First you increment “countAndHotIdx,” Rabenstein explained, not simply by one, but by one left-shifted by 63 bits. That increments the most significant bit of “countAndHotIdx.” And at the same time, you again read out the new value, of which the least significant 63 bits are your count now. The most significant bit gives you the hot counts and cold counts after the swap.
Then you wait for the count in the cold counts to be the same as the count you read from “countAndHotIdx.”
Does it work?
Yes! It worked in his unit test where he did this a million times. It worked in practice.
Except when it didn’t. After a while, somebody filed an issue again . . .
Finding the Bug
The bug only showed itself on 32 bit platforms. That is related to a known issue in the atomic package. “The variables that you act on atomically have to be 64 bit aligned, even on 32 bit platforms,” he explained.
He thought he’d done it correctly, since he intentionally put everything that acts atomically on it in the beginning of the struct. But somehow it didn’t work.
The next step he took was to go into the details and find out how things are actually laid out.
Here, you have the counts – sumBits uint64 and count uint64 – and the slice for the buckets. But what does a Go slice look like internally? It consists of three things: a pointer to the underlying array, and two integers – one for the length and one for the capacity of the slice. All of these have a size of 64 bits. “Therefore, everything is nicely aligned,” he noted.
This is how it looks on a 32bit platform. “Unfortunately, here the pointers have a size of 32bit, and the integers for length and capacity are 32bit, too," he said. “There are three things in a slice, each 32bit wide, and three is an odd number. We end up with the second slice being misaligned.”
How did Rabenstein fix the issue? He could have tried to insert a field for padding but decided that was not robust enough.
Instead, he made a tiny change: “You just turn the array of two ‘histogramCounts’ into an array of two pointers to a ‘histogramCounts,’ because then the ‘histogramCounts’ are allocated on the heap, automatically 64bit-aligned.”
It’s ever-so-slightly less performing, he said, but it’s safer.

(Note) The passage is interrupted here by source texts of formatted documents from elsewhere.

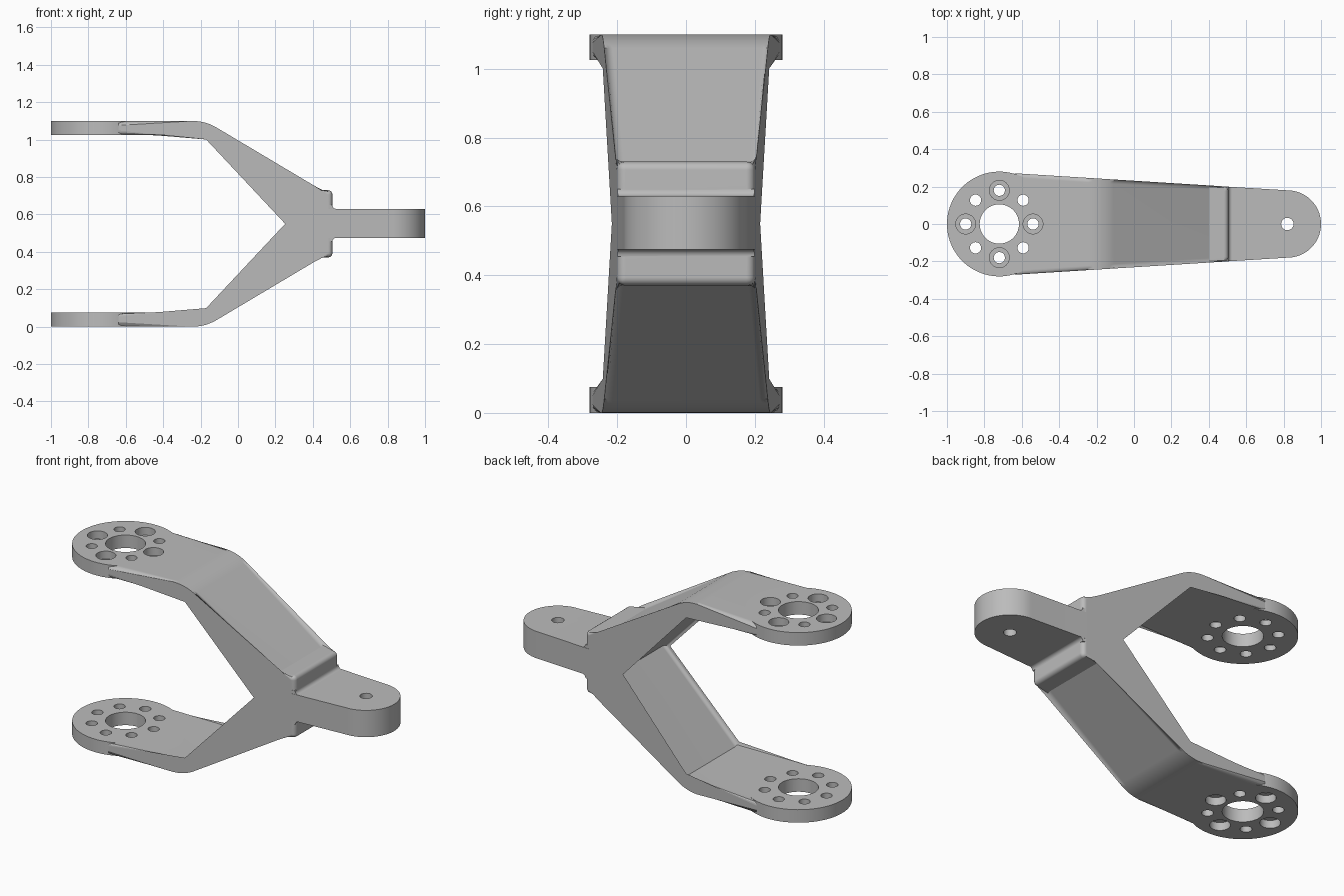
import bpy
import bmesh
from math import cos, sin, pi
from mathutils import Matrix, Vector

cube = bpy.data.objects.get("Cube")
if cube:
    bpy.data.objects.remove(cube)

MID, TOP, THICK = 0.55, 1.1, 0.075
HUB_X, HUB_R, RING_R = -0.72, 0.28, 0.18
TIP_X, TIP_R = 0.82, 0.18
ARM_X, BLOCK_X = -0.64, 0.505

metal = bpy.data.materials.new("plain grey")
metal.use_nodes = True
grey = (0.5, 0.5, 0.5, 1)
metal.diffuse_color = grey
metal.node_tree.nodes["Principled BSDF"].inputs["Base Color"].default_value = grey


def half_width(x):
    """The plan tapers evenly from the hubs to the tip."""
    return TIP_R + 0.0625 * (TIP_X - x)


def to_object(name, bm):
    bmesh.ops.recalc_face_normals(bm, faces=bm.faces)
    mesh = bpy.data.meshes.new(name)
    bm.to_mesh(mesh)
    bm.free()
    obj = bpy.data.objects.new(name, mesh)
    bpy.context.collection.objects.link(obj)
    mesh.materials.append(metal)
    return obj


def prism(bm, near, far):
    """Closed solid between two matching loops of points."""
    a = [bm.verts.new(p) for p in near]
    b = [bm.verts.new(p) for p in far]
    bm.faces.new(a)
    bm.faces.new(b[::-1])
    for i in range(len(a)):
        j = (i + 1) % len(a)
        bm.faces.new((a[i], a[j], b[j], b[i]))


def side_prism(bm, profile, inset=0):
    prism(bm, [(x, inset - half_width(x), z) for x, z in profile],
          [(x, half_width(x) - inset, z) for x, z in profile])


def cylinder(bm, x, y, r, z0, z1, segments=32):
    bmesh.ops.create_cone(bm, cap_ends=True, segments=segments, radius1=r, radius2=r,
                          depth=z1 - z0, matrix=Matrix.Translation((x, y, (z0 + z1) / 2)))


def combine(target, tool, operation):
    tool.hide_render = True
    mod = target.modifiers.new("Boolean", "BOOLEAN")
    mod.operation = operation
    mod.solver = "EXACT"
    mod.object = tool
    bpy.context.view_layer.update()
    deps = bpy.context.evaluated_depsgraph_get()
    mesh = bpy.data.meshes.new_from_object(target.evaluated_get(deps))
    target.modifiers.clear()
    target.data = mesh
    bpy.data.objects.remove(tool)


# Forked body: upper outline with a rounded bend, mirrored below
p0, p1, p2 = Vector((-0.245, TOP)), Vector((-0.17, TOP)), Vector((-0.107, 1.06))
bend = [p0 * (1 - t) ** 2 + p1 * 2 * t * (1 - t) + p2 * t * t for t in [i / 6 for i in range(7)]]
outer = [(ARM_X, TOP)] + [tuple(p) for p in bend] + [(0.4, 0.73), (BLOCK_X, 0.73)]
inner = [(-0.16, TOP - THICK), (ARM_X, TOP - THICK)]
flip = lambda pts: [(x, 2 * MID - z) for x, z in reversed(pts)]
profile = outer + flip(outer) + flip(inner) + [(0.285, MID)] + inner

bm = bmesh.new()
side_prism(bm, profile)


def is_rounded(edge):
    a, b = (v.co for v in edge.verts)
    if a.y * b.y < 0:
        return a.x > BLOCK_X - 0.01
    return max(a.x, b.x) > ARM_X + 0.01


bmesh.ops.bevel(bm, geom=[e for e in bm.edges if is_rounded(e)], affect="EDGES",
                offset=0.024, segments=4, profile=0.5, clamp_overlap=True)
fork = to_object("fork_bracket", bm)

# Round hub on the end of each arm
for z in (0, TOP - THICK):
    bm = bmesh.new()
    cylinder(bm, HUB_X, 0, HUB_R, z, z + THICK, 96)
    combine(fork, to_object("hub", bm), "UNION")

# Rounded tab
bm = bmesh.new()
outline = [(0.42, 0.0005 - half_width(0.42))]
outline += [(TIP_X + TIP_R * cos(a), TIP_R * sin(a)) for a in [pi * (i / 40 - 0.5) for i in range(41)]]
outline += [(0.42, half_width(0.42) - 0.0005)]
prism(bm, [(x, y, 0.475) for x, y in outline], [(x, y, 0.63) for x, y in outline])
combine(fork, to_object("tab", bm), "UNION")

# Concave fillets where the tab meets the block
R = 0.02
for face_z, s in ((0.63, 1), (0.475, -1)):
    arc = [(BLOCK_X + R - R * cos(a), face_z + s * (R - R * sin(a)))
           for a in [pi / 2 * i / 5 for i in range(6)]]
    arc += [(BLOCK_X + R, face_z - s * 0.02), (BLOCK_X - 0.02, face_z - s * 0.02),
            (BLOCK_X - 0.02, face_z + s * R)]
    bm = bmesh.new()
    side_prism(bm, arc, 0.001)
    combine(fork, to_object("tab_fillet", bm), "UNION")

# Through holes: hub bores, bolt circle and tab pin
bm = bmesh.new()
cylinder(bm, HUB_X, 0, 0.105, -0.1, 1.2, 64)
cylinder(bm, TIP_X, 0, 0.033, 0.3, 0.8)
for i in range(8):
    a = i * pi / 4
    cylinder(bm, HUB_X + RING_R * cos(a), RING_R * sin(a), 0.03, -0.1, 1.2)
combine(fork, to_object("holes", bm), "DIFFERENCE")

# Counterbores on the outer faces
bm = bmesh.new()
for i in range(4):
    a = i * pi / 2
    for z0, z1 in ((-0.1, 0.045), (TOP - 0.045, 1.2)):
        cylinder(bm, HUB_X + RING_R * cos(a), RING_R * sin(a), 0.053, z0, z1)
combine(fork, to_object("counterbores", bm), "DIFFERENCE")

# Smooth curves, crisp corners, flat broad faces
bpy.ops.object.select_all(action="DESELECT")
fork.select_set(True)
bpy.context.view_layer.objects.active = fork
bpy.ops.object.shade_smooth_by_angle()
normals = fork.modifiers.new("Weighted Normal", "WEIGHTED_NORMAL")
normals.keep_sharp = True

His final code – with a lot of inline comments – is posted here.
“Again, don’t be too clever,” he concluded. “You should not try this at home for no reason.”